In the 1990s, in a bizarre turn of events, Western experts are pushing debt-financed development on the Soviet Union itself. Western governments are rushing to prop up the Soviets' collapsing planned economy with billions of dollars in aid, consisting of direct aid, export credits, and loan guarantees. As of late 1990 the Soviet Union had received commitments of $5.4 billion in government-guaranteed export credits and commercial loans from France and Italy. Canada had committed $1.3 billion in food aid. In December 1990 the European Community approved nearly $2.5 billion in emergency aid and technical assistance. As of early 1991 the German government had guaranteed about $9.5 billion in private German bank loans to the Soviet Union (in addition to $8.5 billion in grant aid to support the relocation of Soviet troops from the former East Germany). The Bush administration, for its part, in December 1990 approved $1 billion in export credit guarantees for Soviet government purchases of U.S. farm commodities and $300 million in export insurance and loan guarantees from the U.S. Export-Import Bank to support nonfarm exports. For 1991 alone, hard currency aid pledged to the Soviet Union totals $16.9 billion.
The main participants in the international relief effort were Hoover's American Relief Administration, along with other bodies such as the American Friends Service Committee and the International Save the Children Union, which had the British Save the Children Fund as the major contributor. Around ten million people were fed, with the bulk coming from the ARA, funded by the US Congress; the European agencies co-ordinated by the ICRR fed two million people a day: the International Save the Children Union were feeding 375,000 in its centres at Saratov at the height of the operation.
In 1921-22, the United States Congress-funded American Relief Administration helped feed about 10 million starving Russians. Initially, Lenin had refused Western aid. But as the death toll mounted, he relented. American food aid continued through 1923. But American popular support dwindled when it became clear that the Soviet government was exporting its own grain to earn foreign currency, and then asking foreigners to feed Russian peasants.
1934: Ex-Im Bank is established.
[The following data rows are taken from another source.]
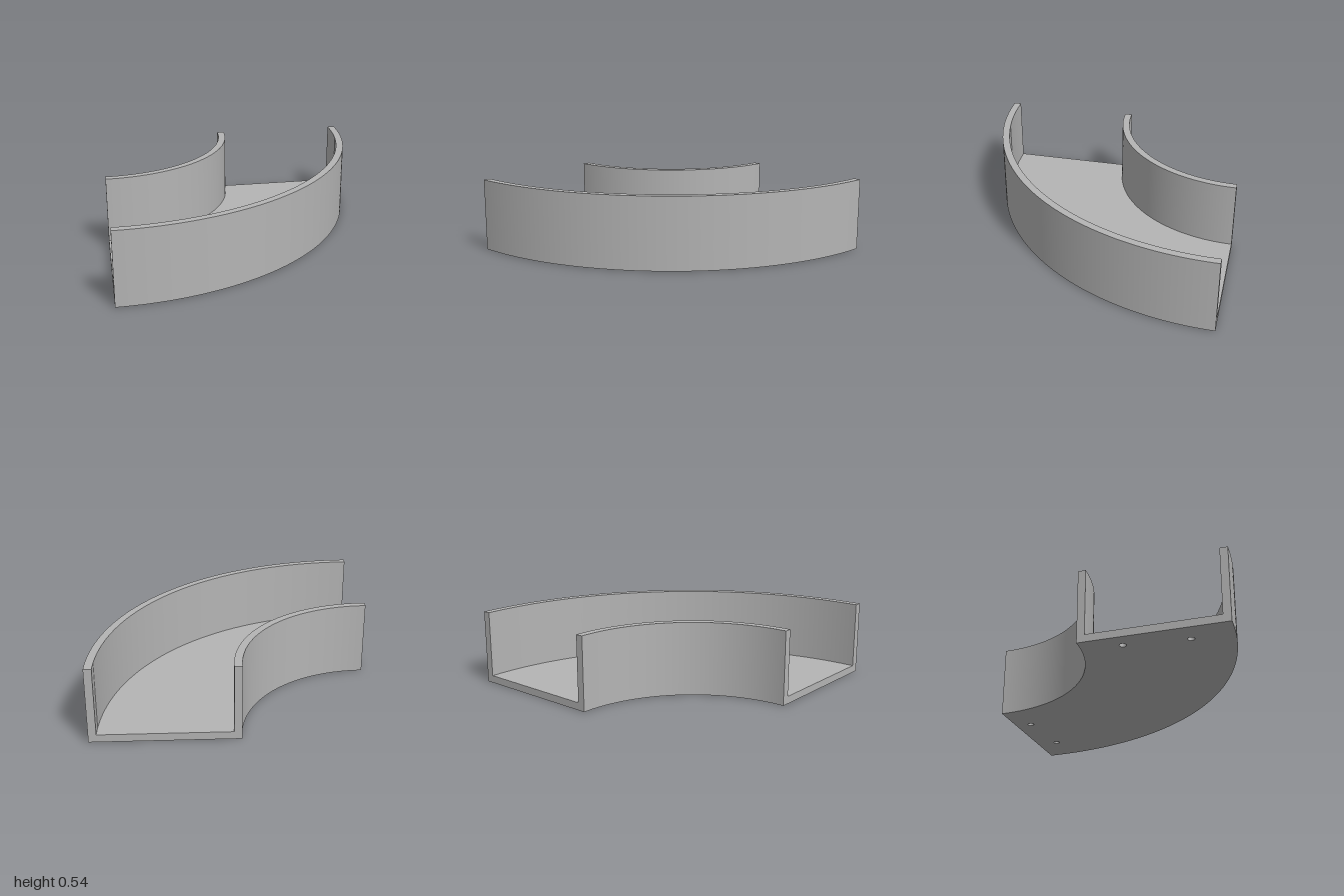
import * as THREE from 'three';

const INNER = 0.975, OUTER = 2, WALL = 0.055;
const HEIGHT = 0.54, FLOOR = 0.055, HOLE_DEPTH = 0.045;

// Quarter-ring outline around the bend's centre
function quarterRing(r0, r1) {
  const shape = new THREE.Shape();
  shape.moveTo(r0, 0);
  shape.lineTo(r1, 0);
  shape.absarc(0, 0, r1, 0, Math.PI / 2, false);
  shape.lineTo(0, r0);
  shape.absarc(0, 0, r0, Math.PI / 2, 0, true);
  return shape;
}

export function createModel() {
  const group = new THREE.Group();
  group.name = 'curvedChannel';
  const grey = new THREE.MeshStandardMaterial({ color: 0xb4b4b4 });
  grey.name = 'grey';

  // Extrude an outline upward from y0 to y1
  function slab(name, shape, y0, y1) {
    const geo = new THREE.ExtrudeGeometry(shape, {
      depth: y1 - y0, bevelEnabled: false, curveSegments: 48,
    });
    geo.rotateX(Math.PI / 2);
    geo.translate(-1, y1, -1);
    // Smooth the curved sides: radial normals, leaving the flat ends alone
    const p = geo.attributes.position, n = geo.attributes.normal;
    for (let i = 0; i < p.count; i++) {
      const x = p.getX(i) + 1, z = p.getZ(i) + 1, r = Math.hypot(x, z);
      const dot = (n.getX(i) * x + n.getZ(i) * z) / r;
      if (Math.abs(dot) > 0.999) n.setXYZ(i, Math.sign(dot) * x / r, 0, Math.sign(dot) * z / r);
    }
    const mesh = new THREE.Mesh(geo, grey);
    mesh.name = name;
    group.add(mesh);
  }

  // Side walls
  slab('innerWall', quarterRing(INNER, INNER + WALL), 0, HEIGHT);
  slab('outerWall', quarterRing(OUTER - WALL, OUTER), 0, HEIGHT);

  // Floor underside with two blind screw holes near each end
  const base = quarterRing(INNER + WALL, OUTER - WALL);
  for (const r of [1.26, 1.71]) {
    for (const a of [0.098, Math.PI / 2 - 0.098]) {
      const hole = new THREE.Path();
      hole.absarc(r * Math.cos(a), r * Math.sin(a), 0.024, 0, Math.PI * 2, true);
      base.holes.push(hole);
    }
  }
  slab('floorBase', base, 0, HOLE_DEPTH);

  // Closed floor surface above the holes
  slab('floorTop', quarterRing(INNER + WALL, OUTER - WALL), HOLE_DEPTH, FLOOR);

  return group;
}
1964: Ex-Im Bank issues $5.6 million in guarantees of agricultural products to the Soviet Union, Bulgaria, Czechoslovakia, Hungary, Poland, and Romania.
1973: Two credits to USSR for $199 million of exports are authorized the same day
At a time when the American people were told by the government that the Soviet Union and Communism represented the greatest threat to the world and free people, that same government (the U.S. government) was propping up that very same threat of communism via the Export-Import Bank.
In a 1980 issue of “The Ron Paul Report,” Congressman Paul gives the example of the “largest truck plant in world, on the Kama River in the U.S.S.R.,” which, as he stated, “produced many of the trucks and armored vehicles used in the [Soviet] invasion of Afghanistan…”
Paul went on to explain that the plant was “built at the expense of the American people.” According to Paul, “The Nixon Administration ruled the project to be in our national interest, and the government’s Export Import Bank loaned the Soviets $154 million at an average interest rate of 6.5%, with the first payment not due for 10 years.”
“The rest of the $342 million financing, loaned at market rates by a syndicate headed by the Chase Manhattan Bank,” Paul elaborated, “was insured by the taxpayer through another government agency, the Overseas Private Investment Corporation.”
This Paul opposed, as it benefited the Soviets at the expense of the American taxpayer. “The Export-Import Bank’s funds come from the U.S. Treasury, and the outlays cause our taxes and inflation rates to go up,” Paul said, adding, “The Soviets get the goods. The big banks and companies get the profits. And the taxpayer gets the bill.”